Return every line from the one with "bmesh.ops.bisect_plane(bm, geom=bm.verts[:] +" through the one with "bmesh.ops.holes_fill(bm, edges=[e for", inclusive, exactly as it appears below.

..........

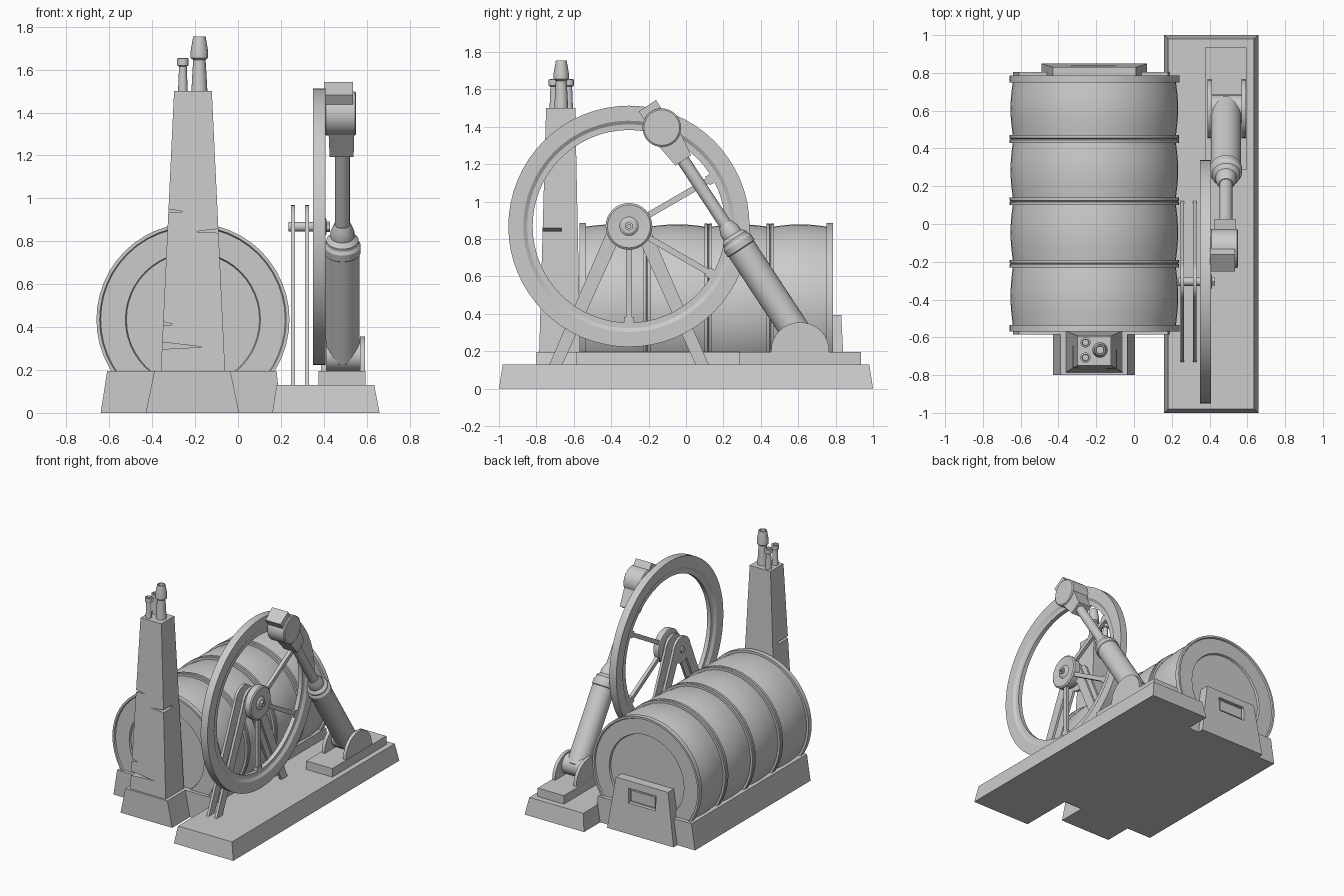
import bpy, bmesh
from math import sin, cos, pi, radians
from mathutils import Matrix, Vector

if "Cube" in bpy.data.objects:
    bpy.data.objects.remove(bpy.data.objects["Cube"])


def finish(name, bm, mat=None, smooth=True):
    if mat:
        bm.transform(mat)
    bmesh.ops.recalc_face_normals(bm, faces=bm.faces)
    me = bpy.data.meshes.new(name)
    bm.to_mesh(me)
    bm.free()
    ob = bpy.data.objects.new(name, me)
    bpy.context.collection.objects.link(ob)
    if smooth:
        bpy.ops.object.select_all(action='DESELECT')
        ob.select_set(True)
        bpy.context.view_layer.objects.active = ob
        bpy.ops.object.shade_smooth_by_angle(angle=radians(30))
    return ob


def frustum(name, bot, top, z0, z1, mat=None):
    """Box whose bottom and top rectangles (x0, x1, y0, y1) differ."""
    bm = bmesh.new()
    rings = [[bm.verts.new((x, y, z)) for x, y in
              ((r[0], r[2]), (r[1], r[2]), (r[1], r[3]), (r[0], r[3]))]
             for r, z in ((bot, z0), (top, z1))]
    bm.faces.new(rings[0])
    bm.faces.new(rings[1])
    for i in range(4):
        j = (i + 1) % 4
        bm.faces.new((rings[0][i], rings[0][j], rings[1][j], rings[1][i]))
    return finish(name, bm, mat, False)


def box(name, x0, x1, y0, y1, z0, z1, mat=None):
    return frustum(name, (x0, x1, y0, y1), (x0, x1, y0, y1), z0, z1, mat)


def prism_x(name, pts, x0, x1, smooth=True):
    """Extrude a (y, z) outline along x."""
    bm = bmesh.new()
    f = bm.faces.new([bm.verts.new((x0, y, z)) for y, z in pts])
    r = bmesh.ops.extrude_face_region(bm, geom=[f])
    vs = [v for v in r['geom'] if isinstance(v, bmesh.types.BMVert)]
    bmesh.ops.translate(bm, verts=vs, vec=(x1 - x0, 0, 0))
    return finish(name, bm, None, smooth)


def lathe(name, prof, mat, segs=32, ring=False, cut_z=None):
    """Revolve (radius, height) points about local z."""
    bm = bmesh.new()
    rows = [[bm.verts.new((r * cos(2 * pi * i / segs), r * sin(2 * pi * i / segs), h))
             for i in range(segs)] for r, h in prof]
    pairs = list(zip(rows, rows[1:]))
    if ring:
        pairs.append((rows[-1], rows[0]))
    else:
        bm.faces.new(rows[0])
        bm.faces.new(rows[-1])
    for a, b in pairs:
        for i in range(segs):
            j = (i + 1) % segs
            bm.faces.new((a[i], a[j], b[j], b[i]))
    bm.transform(mat)
    if cut_z is not None:
        bmesh.ops.bisect_plane(bm, geom=bm.verts[:] + bm.edges[:] + bm.faces[:],
                               plane_co=(0, 0, cut_z), plane_no=(0, 0, 1), clear_inner=True)
        bmesh.ops.holes_fill(bm, edges=[e for e in bm.edges if e.is_boundary])
    return finish(name, bm)


def subtract(ob, cutters):
    for c in cutters:
        m = ob.modifiers.new('cut', 'BOOLEAN')
        m.operation, m.solver, m.object = 'DIFFERENCE', 'EXACT', c
        bpy.context.view_layer.objects.active = ob
        bpy.ops.object.modifier_apply(modifier=m.name)
        bpy.data.objects.remove(c)


def T(x, y, z):
    return Matrix.Translation((x, y, z))


ALONG_X = Matrix.Rotation(pi / 2, 4, 'Y')     # local z -> +x
ALONG_Y = Matrix.Rotation(-pi / 2, 4, 'X')    # local z -> +y

# Bases
frustum('engine_base', (0.16, 0.66, -1, 1), (0.18, 0.635, -0.98, 0.98), 0, 0.13)
frustum('boiler_base', (-0.64, 0.2, -0.585, 0.805), (-0.61, 0.18, -0.585, 0.805), 0, 0.195)
frustum('chimney_base', (-0.43, 0.005, -0.8, -0.5), (-0.39, -0.035, -0.8, -0.5), 0, 0.195)
box('piston_base', 0.375, 0.595, 0.285, 0.935, 0.12, 0.195)

# Firebox with recessed door
firebox = frustum('firebox', (-0.49, 0.07, 0.7, 0.85), (-0.43, 0.01, 0.7, 0.83), 0, 0.395)
subtract(firebox, [box('door_cut', -0.33, -0.1, 0.81, 0.9, 0.23, 0.34)])
box('firebox_door', -0.315, -0.115, 0.8, 0.825, 0.245, 0.325)

# Boiler barrel: bulging bays between paired hoops, recessed end plates
hoops = [-0.21, 0.12, 0.45]
y0, y1 = -0.57, 0.785
prof = [(0.31, y0 + 0.025), (0.315, y0 + 0.01), (0.43, y0 + 0.01), (0.435, y0), (0.45, y0), (0.45, y0 + 0.035)]
start = y0 + 0.035
for h in hoops + [y1 - 0.015]:
    end = min(h - 0.02, y1 - 0.035)
    for k in range(9):
        t = k / 8
        prof.append((0.432 + 0.012 * sin(pi * t), start + (end - start) * t))
    if h in hoops:
        prof += [(0.449, h - 0.02), (0.449, h - 0.004), (0.443, h), (0.449, h + 0.004), (0.449, h + 0.02)]
    start = h + 0.02
prof += [(0.45, y1 - 0.035), (0.45, y1), (0.435, y1), (0.43, y1 - 0.01), (0.315, y1 - 0.01), (0.31, y1 - 0.025)]
lathe('boiler_barrel', prof, T(-0.21, 0, 0.435) @ ALONG_Y, 48, cut_z=0.05)

# Cracked chimney
chimney = frustum('chimney', (-0.36, -0.06, -0.785, -0.565), (-0.298, -0.122, -0.748, -0.592), 0.19, 1.5)


def wedge(xa, xtip, z, half, depth):
    bm = bmesh.new()
    for y in (-0.9, -0.775 + depth):
        bm.faces.new([bm.verts.new((x, y, zz)) for x, zz in
                      ((xa, z - half), (xa, z + half), (xtip, z - half * 0.4))])
    bmesh.ops.bridge_loops(bm, edges=bm.edges[:])
    return finish('crack_cut', bm, None, False)


subtract(chimney, [wedge(-0.40, -0.25, 0.945, 0.017, 0.13), wedge(-0.05, -0.2, 0.85, 0.013, 0.11),
                   wedge(-0.40, -0.30, 0.42, 0.02, 0.09), wedge(-0.40, -0.16, 0.315, 0.02, 0.09)])

# Chimney pipes
lathe('large_pipe', [(0.038, 1.49), (0.029, 1.645), (0.041, 1.655), (0.041, 1.685), (0.029, 1.755),
                     (0.022, 1.755), (0.02, 1.72)], T(-0.18, -0.667, 0), 20)
for i, y in enumerate((-0.627, -0.707)):
    lathe(f'small_pipe_{i}', [(0.023, 1.49), (0.018, 1.615), (0.027, 1.62), (0.027, 1.652), (0.018, 1.655),
                              (0.016, 1.63)], T(-0.257, y, 0), 16)

# Flywheel rim
CY, CZ = -0.305, 0.868
axle_m = T(0, CY, CZ) @ ALONG_X
lathe('flywheel_rim', [(0.645, 0.35), (0.645, 0.408), (0.565, 0.408), (0.545, 0.395), (0.515, 0.395),
                       (0.515, 0.363), (0.545, 0.363), (0.565, 0.35)], axle_m, 64, ring=True)
lathe('flywheel_hub', [(0.11, 0.352), (0.125, 0.357), (0.125, 0.4), (0.115, 0.408), (0.05, 0.402),
                       (0.035, 0.412)], axle_m, 32)
lathe('hub_bolt', [(0.024, 0.4), (0.024, 0.43), (0.011, 0.43), (0.011, 0.42)], axle_m, 6)
lathe('axle', [(0.022, 0.235), (0.022, 0.4)], axle_m, 16)

# Surviving spokes with flared feet
for i, a in enumerate((30, -30, -90)):
    m = T(0.38, CY, CZ) @ Matrix.Rotation(radians(a - 90), 4, 'X')
    box(f'spoke_{i}', -0.013, 0.013, -0.016, 0.016, 0.1, 0.5, m)
    box(f'spoke_foot_{i}', -0.016, 0.016, -0.026, 0.026, 0.485, 0.522, m)

# A-frame axle supports
for i, x in enumerate((0.247, 0.313)):
    lathe(f'support_head_{i}', [(0.1, x), (0.1, x + 0.019)], axle_m, 32)
    for s in (-1, 1):
        prism_x(f'support_leg_{i}_{s}', [(CY + s * o, z) for o, z in
                ((0.02, CZ), (0.093, CZ + 0.03), (0.43, 0.12), (0.36, 0.12))], x, x + 0.019, False)

# Piston mount lugs and pin
PX, PY, PZ = 0.487, 0.61, 0.27
arch = [(PY + 0.155 * cos(pi * k / 16), 0.205 + 0.15 * sin(pi * k / 16)) for k in range(17)]
for i, x in enumerate((0.388, 0.568)):
    prism_x(f'mount_lug_{i}', [(PY - 0.155, 0.19)][::-1] + [(PY + 0.155, 0.19)] + arch, x, x + 0.024)
lathe('piston_pivot', [(0.075, 0.4), (0.075, 0.574)], T(0, PY, PZ) @ ALONG_X, 24)

# Piston: barrel, rod and head along a tilted axis
tilt = T(PX, PY, PZ) @ Matrix.Rotation(radians(33.3), 4, 'X')
lathe('piston_barrel', [(0.06, -0.02), (0.08, 0.0), (0.08, 0.57), (0.085, 0.575), (0.085, 0.61), (0.075, 0.625),
                        (0.075, 0.64), (0.055, 0.66), (0.055, 0.69), (0.038, 0.73)], tilt, 32)
lathe('piston_rod', [(0.034, 0.6), (0.034, 1.16)], tilt, 20)
H = 1.347
frustum('rod_yoke', (-0.06, 0.052, -0.05, 0.05), (-0.065, 0.055, -0.072, 0.072), H - 0.21, H - 0.05, tilt)
box('head_cap', -0.085, 0.048, -0.055, 0.055, H + 0.03, H + 0.14, tilt)
lathe('crank_head', [(0.095, -0.082), (0.103, -0.076), (0.103, 0.058), (0.095, 0.064)],
      tilt @ T(0, 0, H) @ ALONG_X, 32)
lathe('crank_pin', [(0.04, 0.36), (0.04, 0.42)], T(0, -0.13, 1.395) @ ALONG_X, 16)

..........

**Answer to this problem**
        bmesh.ops.bisect_plane(bm, geom=bm.verts[:] + bm.edges[:] + bm.faces[:],
                               plane_co=(0, 0, cut_z), plane_no=(0, 0, 1), clear_inner=True)
        bmesh.ops.holes_fill(bm, edges=[e for e in bm.edges if e.is_boundary])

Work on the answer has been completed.